July 25, 1907


Import of the Measure Is to Require
Prescriptions for Sale of Opium,
Cocaine or Any of Its

"That ordinance is evidently intended to make business for young doctors who have but little practice under the guise of making it impossible for people to buy opium, cocaine or any of its preparations," declared a delegation of druggists that visited the city hall yesterday to protest against the passage of Dr. J. G. Lapp's ordinance regulating the sale of these drugs.

Alderman Lapp, the author of the ordinance, is a physician and in defense of his measure says it is the only way that the sale of opium and cocaine can be checked.

The ordinance provides that no druggist nor pharmacist or any other person shall offer for sale opium or any of its preparations, except upon the written prescription of a regularly licensed practicing physician.
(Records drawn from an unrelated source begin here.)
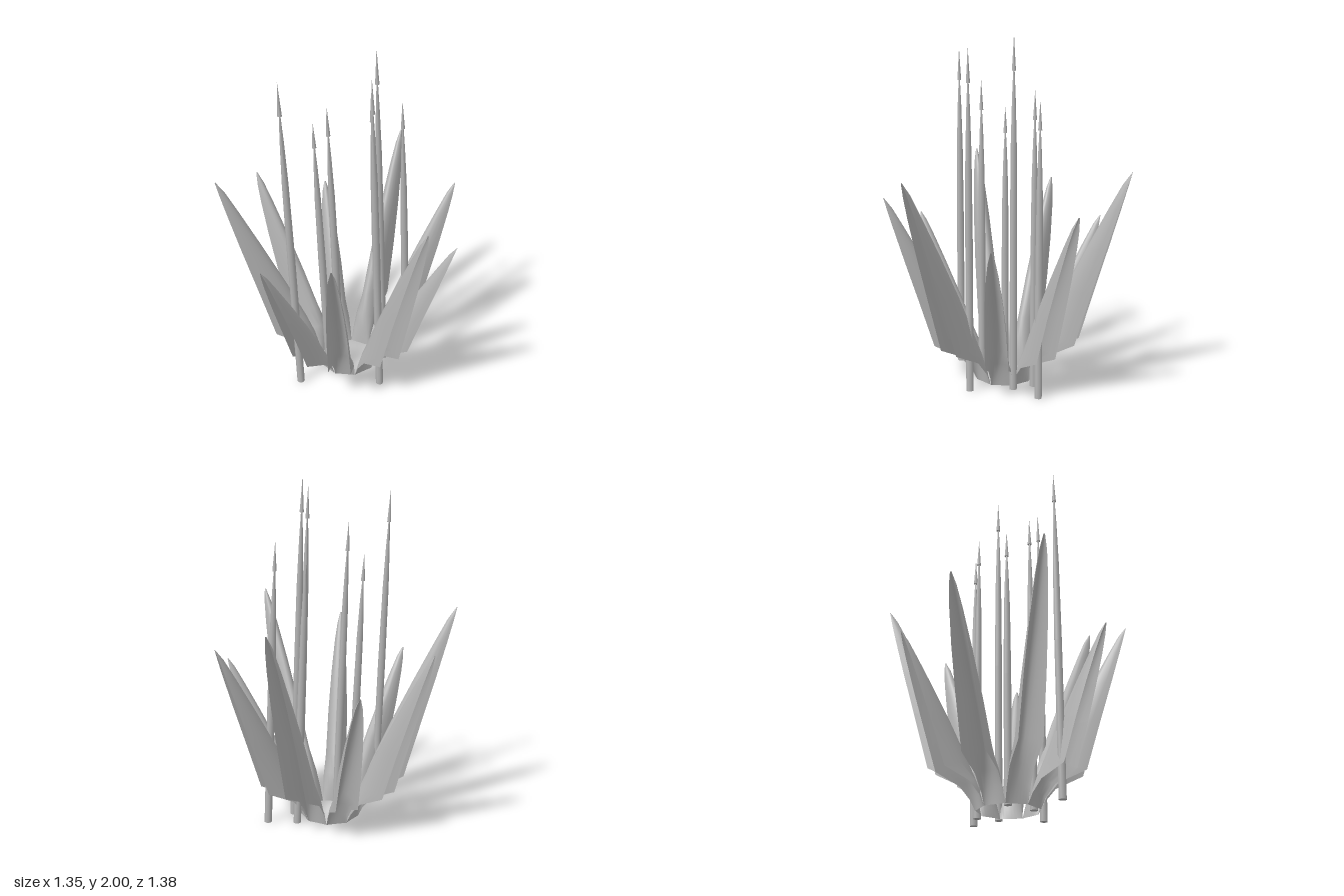
import * as THREE from 'three';
import { toCreasedNormals } from 'three/addons/utils/BufferGeometryUtils.js';

const grey = new THREE.MeshStandardMaterial({ color: 0xb4b4b4, side: THREE.DoubleSide });
grey.name = 'plain grey';

// Stations along a leaf: edge radius, edge height, ridge radius, ridge height, half width
const STATIONS = [
  [0.165, 0, 0.163, 0, 0.06],
  [0.2, 0.075, 0.175, 0.1, 0.062],
  [0.27, 0.165, 0.2, 0.2, 0.065],
  [0.435, 0.25, 0.25, 0.33, 0.065],
  [0.53, 0.575, 0.36, 0.57, 0.059],
  [0.61, 0.84, 0.49, 0.83, 0.048],
  [0.675, 1.06, 0.61, 1.06, 0.033],
  [0.71, 1.18, 0.68, 1.19, 0.02],
  [0.733, 1.26, 0.73, 1.26, 0.004],
];

// Arched leaf growing towards -z: rounded ridge inside, edges flaring outwards
function leafGeometry(heightScale, reachScale) {
  const segments = 10;
  const positions = [];
  const index = [];
  const reach = (r) => 0.165 + (r - 0.165) * reachScale;
  STATIONS.forEach(([edgeR, edgeY, ridgeR, ridgeY, w], i) => {
    for (let j = 0; j <= segments; j++) {
      const a = (j / segments - 0.5) * Math.PI;
      const rise = Math.cos(a);
      const r = THREE.MathUtils.lerp(reach(edgeR), reach(ridgeR), rise);
      const y = THREE.MathUtils.lerp(edgeY, ridgeY, rise) * heightScale;
      positions.push(w * Math.sin(a), y, -r);
      if (i > 0 && j > 0) {
        const d = i * (segments + 1) + j;
        const c = d - 1;
        const b = d - segments - 1;
        const e = b - 1;
        index.push(e, b, c, b, d, c);
      }
    }
  });
  const geometry = new THREE.BufferGeometry();
  geometry.setAttribute('position', new THREE.Float32BufferAttribute(positions, 3));
  geometry.setIndex(index);
  geometry.computeVertexNormals();
  return geometry;
}

// Turned profile, sheared so that it leans slightly back and to the right
function leaningLathe(profile, height) {
  const points = profile.map(([r, f]) => new THREE.Vector2(r, f * height));
  const geometry = new THREE.LatheGeometry(points, 8);
  const p = geometry.attributes.position;
  for (let i = 0; i < p.count; i++) {
    const f = p.getY(i) / height;
    p.setX(i, p.getX(i) - 0.026 * f);
    p.setZ(i, p.getZ(i) - 0.063 * f);
  }
  return toCreasedNormals(geometry, 0.9);
}

function addMesh(parent, name, geometry) {
  const mesh = new THREE.Mesh(geometry, grey);
  mesh.name = name;
  parent.add(mesh);
  return mesh;
}

export function createModel() {
  const model = new THREE.Group();
  model.name = 'spikyPlant';

  // Rosette of nine leaves in three repeating sizes
  const rosette = new THREE.Group();
  rosette.name = 'leafRosette';
  rosette.position.x = -0.047;
  const sizes = [[0.865, 0.92], [0.73, 0.83], [1, 1]];
  const shapes = sizes.map(([h, r]) => leafGeometry(h, r));
  for (let i = 0; i < 9; i++) {
    addMesh(rosette, 'leaf', shapes[i % 3]).rotation.y = (-i * 2 * Math.PI) / 9;
  }
  model.add(rosette);

  // Seven tall stems with pointed heads: tip x, tip z, height
  const stems = [
    [-0.418, -0.16, 1.91], [-0.125, -0.178, 1.58], [-0.2, -0.02, 1.74],
    [-0.15, 0.23, 1.93], [0.065, 0.105, 2], [0.15, 0.013, 1.7], [0.245, 0.157, 1.66],
  ];
  const stemProfile = [[0, 0], [0.022, 0], [0.022, 0.45], [0.018, 0.7], [0.011, 0.83], [0.004, 0.91]];
  const headProfile = [[0, 0.905], [0.012, 0.905], [0.007, 0.945], [0.0005, 1]];
  for (const [x, z, height] of stems) {
    const stalk = new THREE.Group();
    stalk.name = 'stalk';
    stalk.position.set(x + 0.026, 0, z + 0.063);
    addMesh(stalk, 'stem', leaningLathe(stemProfile, height));
    addMesh(stalk, 'pointedHead', leaningLathe(headProfile, height));
    model.add(stalk);
  }
  return model;
}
"Should the ordinance become effective," declared a druggist, "it would be impossible for a person in an emergency to get a little laudanum for a sick person without first hunting up a doctor and paying him a dollar to write a prescription. If this isn't an imposition I do not know what else it can be termed. There are other preparations from opium that are a family medicinal necessity, and to ask its users to pay $1 to a doctor every time they want a prescription filled is an outrage."

The ordinance stipulates that no prescriptions for opium or any of its preparations, excepting Dover's powder or paregoric, shall be refilled.

The penalty for a violation of the ordinance is a fine of not less than $1 nor more than $500.

Alderman Lap says that he has been induced to present this ordinance on account of the many evils growing out of the unrestricted sale of opium and its preparations by druggists. He claims that it is not a shaft at the better class of pharmacists, but at those whose principal stock in trade is opium and cocaine, and who make a pretense of conducting drug stores. He feels, he says, that no legitimate druggist would be in any wise injured by the enforcement of the ordinance. The doctor may yet amend the ordinance so as not to prohibit the sale of laudanum in small quantities without a written prescription.

The druggists also call attention to the fact that there are many patent medicines that contain opium or the preparations thereof, and they represent that if the Lapp ordinance becomes a law they will be prevented from selling these medicines without a prescription.